### SOURCE RECORDS ###
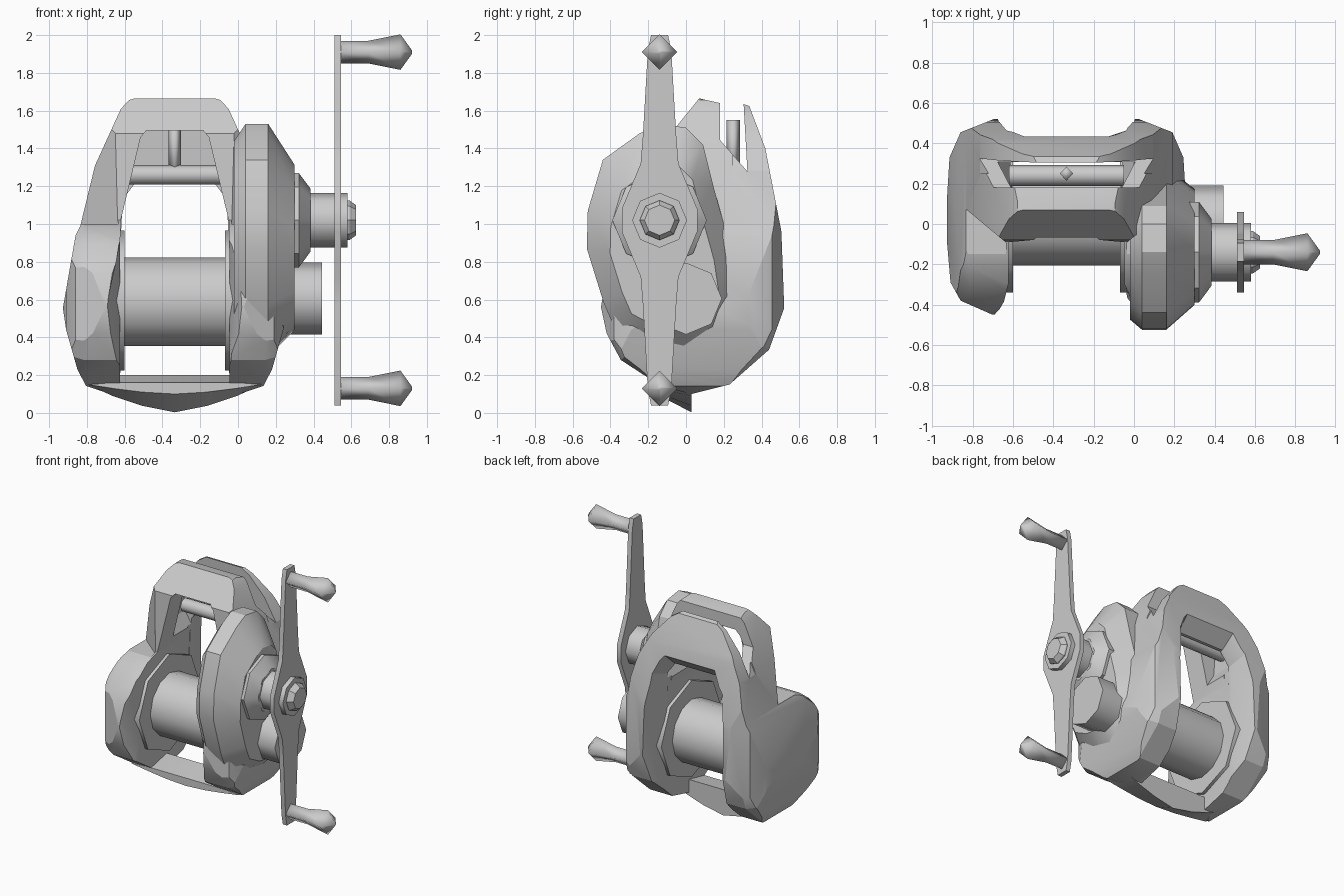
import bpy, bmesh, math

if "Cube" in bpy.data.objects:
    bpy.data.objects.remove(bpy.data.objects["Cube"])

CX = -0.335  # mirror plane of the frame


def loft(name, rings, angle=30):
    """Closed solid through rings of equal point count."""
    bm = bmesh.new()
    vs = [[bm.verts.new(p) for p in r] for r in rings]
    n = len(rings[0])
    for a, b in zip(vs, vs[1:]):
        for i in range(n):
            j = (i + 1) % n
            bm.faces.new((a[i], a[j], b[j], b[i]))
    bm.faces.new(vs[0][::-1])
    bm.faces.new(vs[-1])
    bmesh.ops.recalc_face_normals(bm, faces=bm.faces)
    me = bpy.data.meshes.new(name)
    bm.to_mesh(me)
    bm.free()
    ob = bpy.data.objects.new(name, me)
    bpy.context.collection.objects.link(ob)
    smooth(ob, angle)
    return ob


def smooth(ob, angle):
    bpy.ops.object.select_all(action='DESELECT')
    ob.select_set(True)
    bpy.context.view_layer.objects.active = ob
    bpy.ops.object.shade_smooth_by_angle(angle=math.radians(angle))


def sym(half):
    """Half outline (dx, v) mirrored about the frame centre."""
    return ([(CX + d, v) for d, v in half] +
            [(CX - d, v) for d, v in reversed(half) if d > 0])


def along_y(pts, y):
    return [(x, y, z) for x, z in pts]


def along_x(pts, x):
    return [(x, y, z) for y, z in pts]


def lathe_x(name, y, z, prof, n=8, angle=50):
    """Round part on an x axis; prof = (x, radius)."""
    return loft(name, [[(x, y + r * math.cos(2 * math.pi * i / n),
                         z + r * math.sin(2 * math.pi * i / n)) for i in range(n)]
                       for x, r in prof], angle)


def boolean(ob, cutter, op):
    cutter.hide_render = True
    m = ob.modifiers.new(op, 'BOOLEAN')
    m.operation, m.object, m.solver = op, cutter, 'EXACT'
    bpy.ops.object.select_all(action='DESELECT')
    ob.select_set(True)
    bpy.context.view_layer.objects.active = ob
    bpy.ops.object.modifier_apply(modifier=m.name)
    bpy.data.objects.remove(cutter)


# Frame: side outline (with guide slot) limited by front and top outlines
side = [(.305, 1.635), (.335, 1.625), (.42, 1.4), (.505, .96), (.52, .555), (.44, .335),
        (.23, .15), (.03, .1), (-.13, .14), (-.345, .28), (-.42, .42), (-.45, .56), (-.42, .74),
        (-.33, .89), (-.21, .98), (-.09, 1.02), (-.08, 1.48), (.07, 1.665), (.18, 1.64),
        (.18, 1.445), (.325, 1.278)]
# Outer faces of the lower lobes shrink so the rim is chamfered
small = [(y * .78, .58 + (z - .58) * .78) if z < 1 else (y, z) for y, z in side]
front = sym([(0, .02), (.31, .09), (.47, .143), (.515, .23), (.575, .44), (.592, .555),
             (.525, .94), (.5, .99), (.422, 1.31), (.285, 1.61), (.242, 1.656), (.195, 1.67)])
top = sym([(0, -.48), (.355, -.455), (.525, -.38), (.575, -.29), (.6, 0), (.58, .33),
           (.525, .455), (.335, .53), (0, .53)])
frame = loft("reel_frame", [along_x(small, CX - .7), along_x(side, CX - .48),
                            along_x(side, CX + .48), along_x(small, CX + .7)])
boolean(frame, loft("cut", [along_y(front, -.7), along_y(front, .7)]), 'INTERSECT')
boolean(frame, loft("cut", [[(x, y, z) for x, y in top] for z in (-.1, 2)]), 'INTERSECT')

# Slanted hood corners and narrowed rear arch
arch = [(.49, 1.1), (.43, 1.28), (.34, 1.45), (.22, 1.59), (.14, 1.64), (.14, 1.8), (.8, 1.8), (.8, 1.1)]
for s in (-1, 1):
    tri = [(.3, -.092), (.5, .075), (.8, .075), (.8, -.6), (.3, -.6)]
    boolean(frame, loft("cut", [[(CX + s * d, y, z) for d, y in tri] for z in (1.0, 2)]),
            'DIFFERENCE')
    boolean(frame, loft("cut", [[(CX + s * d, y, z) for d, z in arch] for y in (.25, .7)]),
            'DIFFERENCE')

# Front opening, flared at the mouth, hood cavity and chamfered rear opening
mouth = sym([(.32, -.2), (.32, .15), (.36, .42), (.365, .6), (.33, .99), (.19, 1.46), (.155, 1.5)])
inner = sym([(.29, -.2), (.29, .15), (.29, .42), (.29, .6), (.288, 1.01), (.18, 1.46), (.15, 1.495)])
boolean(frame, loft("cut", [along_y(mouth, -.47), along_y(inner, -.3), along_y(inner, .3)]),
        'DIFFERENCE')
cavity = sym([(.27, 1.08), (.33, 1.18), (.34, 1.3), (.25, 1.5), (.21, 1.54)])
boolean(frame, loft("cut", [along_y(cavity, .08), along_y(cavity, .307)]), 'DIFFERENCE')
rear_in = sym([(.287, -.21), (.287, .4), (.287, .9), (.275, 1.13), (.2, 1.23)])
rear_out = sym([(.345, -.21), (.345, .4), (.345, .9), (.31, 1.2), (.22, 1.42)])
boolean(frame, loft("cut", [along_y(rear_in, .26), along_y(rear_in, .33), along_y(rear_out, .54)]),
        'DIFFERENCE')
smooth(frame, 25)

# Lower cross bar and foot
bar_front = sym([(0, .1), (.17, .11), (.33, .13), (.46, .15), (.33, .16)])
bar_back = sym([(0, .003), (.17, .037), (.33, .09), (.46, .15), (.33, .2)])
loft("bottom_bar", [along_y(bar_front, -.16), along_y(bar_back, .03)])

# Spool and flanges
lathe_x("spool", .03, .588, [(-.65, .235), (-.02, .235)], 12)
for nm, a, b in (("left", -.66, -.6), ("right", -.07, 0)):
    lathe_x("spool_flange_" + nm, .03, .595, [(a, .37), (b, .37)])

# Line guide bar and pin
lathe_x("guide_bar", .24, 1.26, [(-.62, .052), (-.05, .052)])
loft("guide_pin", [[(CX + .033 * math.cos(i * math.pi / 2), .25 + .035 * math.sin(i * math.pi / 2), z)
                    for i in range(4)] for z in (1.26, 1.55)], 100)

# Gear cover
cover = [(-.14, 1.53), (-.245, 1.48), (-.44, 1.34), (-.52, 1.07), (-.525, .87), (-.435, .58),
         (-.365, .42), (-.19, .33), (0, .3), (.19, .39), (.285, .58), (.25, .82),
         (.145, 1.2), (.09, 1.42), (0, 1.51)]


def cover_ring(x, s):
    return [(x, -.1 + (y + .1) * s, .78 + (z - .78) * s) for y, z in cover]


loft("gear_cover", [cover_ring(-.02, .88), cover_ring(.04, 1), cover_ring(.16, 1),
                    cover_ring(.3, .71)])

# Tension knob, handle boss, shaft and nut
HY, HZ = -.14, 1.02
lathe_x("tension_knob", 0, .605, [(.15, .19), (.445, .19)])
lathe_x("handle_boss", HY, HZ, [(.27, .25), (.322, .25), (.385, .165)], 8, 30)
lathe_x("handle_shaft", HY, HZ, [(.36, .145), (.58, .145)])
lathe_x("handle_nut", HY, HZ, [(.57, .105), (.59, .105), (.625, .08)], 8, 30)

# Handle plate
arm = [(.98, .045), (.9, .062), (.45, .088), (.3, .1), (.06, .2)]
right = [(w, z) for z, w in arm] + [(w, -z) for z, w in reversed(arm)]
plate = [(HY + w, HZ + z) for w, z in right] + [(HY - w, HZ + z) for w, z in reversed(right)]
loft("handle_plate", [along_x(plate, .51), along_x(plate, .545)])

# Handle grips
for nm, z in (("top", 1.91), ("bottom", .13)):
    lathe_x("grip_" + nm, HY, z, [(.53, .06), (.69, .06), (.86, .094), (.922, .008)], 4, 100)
###
(PROBLEM STATEMENT)
The answer must be the entries above, printed exactly, with no pictures.

(REPLY TO THE EXERCISE)
import bpy, bmesh, math

if "Cube" in bpy.data.objects:
    bpy.data.objects.remove(bpy.data.objects["Cube"])

CX = -0.335  # mirror plane of the frame


def loft(name, rings, angle=30):
    """Closed solid through rings of equal point count."""
    bm = bmesh.new()
    vs = [[bm.verts.new(p) for p in r] for r in rings]
    n = len(rings[0])
    for a, b in zip(vs, vs[1:]):
        for i in range(n):
            j = (i + 1) % n
            bm.faces.new((a[i], a[j], b[j], b[i]))
    bm.faces.new(vs[0][::-1])
    bm.faces.new(vs[-1])
    bmesh.ops.recalc_face_normals(bm, faces=bm.faces)
    me = bpy.data.meshes.new(name)
    bm.to_mesh(me)
    bm.free()
    ob = bpy.data.objects.new(name, me)
    bpy.context.collection.objects.link(ob)
    smooth(ob, angle)
    return ob


def smooth(ob, angle):
    bpy.ops.object.select_all(action='DESELECT')
    ob.select_set(True)
    bpy.context.view_layer.objects.active = ob
    bpy.ops.object.shade_smooth_by_angle(angle=math.radians(angle))


def sym(half):
    """Half outline (dx, v) mirrored about the frame centre."""
    return ([(CX + d, v) for d, v in half] +
            [(CX - d, v) for d, v in reversed(half) if d > 0])


def along_y(pts, y):
    return [(x, y, z) for x, z in pts]


def along_x(pts, x):
    return [(x, y, z) for y, z in pts]


def lathe_x(name, y, z, prof, n=8, angle=50):
    """Round part on an x axis; prof = (x, radius)."""
    return loft(name, [[(x, y + r * math.cos(2 * math.pi * i / n),
                         z + r * math.sin(2 * math.pi * i / n)) for i in range(n)]
                       for x, r in prof], angle)


def boolean(ob, cutter, op):
    cutter.hide_render = True
    m = ob.modifiers.new(op, 'BOOLEAN')
    m.operation, m.object, m.solver = op, cutter, 'EXACT'
    bpy.ops.object.select_all(action='DESELECT')
    ob.select_set(True)
    bpy.context.view_layer.objects.active = ob
    bpy.ops.object.modifier_apply(modifier=m.name)
    bpy.data.objects.remove(cutter)


# Frame: side outline (with guide slot) limited by front and top outlines
side = [(.305, 1.635), (.335, 1.625), (.42, 1.4), (.505, .96), (.52, .555), (.44, .335),
        (.23, .15), (.03, .1), (-.13, .14), (-.345, .28), (-.42, .42), (-.45, .56), (-.42, .74),
        (-.33, .89), (-.21, .98), (-.09, 1.02), (-.08, 1.48), (.07, 1.665), (.18, 1.64),
        (.18, 1.445), (.325, 1.278)]
# Outer faces of the lower lobes shrink so the rim is chamfered
small = [(y * .78, .58 + (z - .58) * .78) if z < 1 else (y, z) for y, z in side]
front = sym([(0, .02), (.31, .09), (.47, .143), (.515, .23), (.575, .44), (.592, .555),
             (.525, .94), (.5, .99), (.422, 1.31), (.285, 1.61), (.242, 1.656), (.195, 1.67)])
top = sym([(0, -.48), (.355, -.455), (.525, -.38), (.575, -.29), (.6, 0), (.58, .33),
           (.525, .455), (.335, .53), (0, .53)])
frame = loft("reel_frame", [along_x(small, CX - .7), along_x(side, CX - .48),
                            along_x(side, CX + .48), along_x(small, CX + .7)])
boolean(frame, loft("cut", [along_y(front, -.7), along_y(front, .7)]), 'INTERSECT')
boolean(frame, loft("cut", [[(x, y, z) for x, y in top] for z in (-.1, 2)]), 'INTERSECT')

# Slanted hood corners and narrowed rear arch
arch = [(.49, 1.1), (.43, 1.28), (.34, 1.45), (.22, 1.59), (.14, 1.64), (.14, 1.8), (.8, 1.8), (.8, 1.1)]
for s in (-1, 1):
    tri = [(.3, -.092), (.5, .075), (.8, .075), (.8, -.6), (.3, -.6)]
    boolean(frame, loft("cut", [[(CX + s * d, y, z) for d, y in tri] for z in (1.0, 2)]),
            'DIFFERENCE')
    boolean(frame, loft("cut", [[(CX + s * d, y, z) for d, z in arch] for y in (.25, .7)]),
            'DIFFERENCE')

# Front opening, flared at the mouth, hood cavity and chamfered rear opening
mouth = sym([(.32, -.2), (.32, .15), (.36, .42), (.365, .6), (.33, .99), (.19, 1.46), (.155, 1.5)])
inner = sym([(.29, -.2), (.29, .15), (.29, .42), (.29, .6), (.288, 1.01), (.18, 1.46), (.15, 1.495)])
boolean(frame, loft("cut", [along_y(mouth, -.47), along_y(inner, -.3), along_y(inner, .3)]),
        'DIFFERENCE')
cavity = sym([(.27, 1.08), (.33, 1.18), (.34, 1.3), (.25, 1.5), (.21, 1.54)])
boolean(frame, loft("cut", [along_y(cavity, .08), along_y(cavity, .307)]), 'DIFFERENCE')
rear_in = sym([(.287, -.21), (.287, .4), (.287, .9), (.275, 1.13), (.2, 1.23)])
rear_out = sym([(.345, -.21), (.345, .4), (.345, .9), (.31, 1.2), (.22, 1.42)])
boolean(frame, loft("cut", [along_y(rear_in, .26), along_y(rear_in, .33), along_y(rear_out, .54)]),
        'DIFFERENCE')
smooth(frame, 25)

# Lower cross bar and foot
bar_front = sym([(0, .1), (.17, .11), (.33, .13), (.46, .15), (.33, .16)])
bar_back = sym([(0, .003), (.17, .037), (.33, .09), (.46, .15), (.33, .2)])
loft("bottom_bar", [along_y(bar_front, -.16), along_y(bar_back, .03)])

# Spool and flanges
lathe_x("spool", .03, .588, [(-.65, .235), (-.02, .235)], 12)
for nm, a, b in (("left", -.66, -.6), ("right", -.07, 0)):
    lathe_x("spool_flange_" + nm, .03, .595, [(a, .37), (b, .37)])

# Line guide bar and pin
lathe_x("guide_bar", .24, 1.26, [(-.62, .052), (-.05, .052)])
loft("guide_pin", [[(CX + .033 * math.cos(i * math.pi / 2), .25 + .035 * math.sin(i * math.pi / 2), z)
                    for i in range(4)] for z in (1.26, 1.55)], 100)

# Gear cover
cover = [(-.14, 1.53), (-.245, 1.48), (-.44, 1.34), (-.52, 1.07), (-.525, .87), (-.435, .58),
         (-.365, .42), (-.19, .33), (0, .3), (.19, .39), (.285, .58), (.25, .82),
         (.145, 1.2), (.09, 1.42), (0, 1.51)]


def cover_ring(x, s):
    return [(x, -.1 + (y + .1) * s, .78 + (z - .78) * s) for y, z in cover]


loft("gear_cover", [cover_ring(-.02, .88), cover_ring(.04, 1), cover_ring(.16, 1),
                    cover_ring(.3, .71)])

# Tension knob, handle boss, shaft and nut
HY, HZ = -.14, 1.02
lathe_x("tension_knob", 0, .605, [(.15, .19), (.445, .19)])
lathe_x("handle_boss", HY, HZ, [(.27, .25), (.322, .25), (.385, .165)], 8, 30)
lathe_x("handle_shaft", HY, HZ, [(.36, .145), (.58, .145)])
lathe_x("handle_nut", HY, HZ, [(.57, .105), (.59, .105), (.625, .08)], 8, 30)

# Handle plate
arm = [(.98, .045), (.9, .062), (.45, .088), (.3, .1), (.06, .2)]
right = [(w, z) for z, w in arm] + [(w, -z) for z, w in reversed(arm)]
plate = [(HY + w, HZ + z) for w, z in right] + [(HY - w, HZ + z) for w, z in reversed(right)]
loft("handle_plate", [along_x(plate, .51), along_x(plate, .545)])

# Handle grips
for nm, z in (("top", 1.91), ("bottom", .13)):
    lathe_x("grip_" + nm, HY, z, [(.53, .06), (.69, .06), (.86, .094), (.922, .008)], 4, 100)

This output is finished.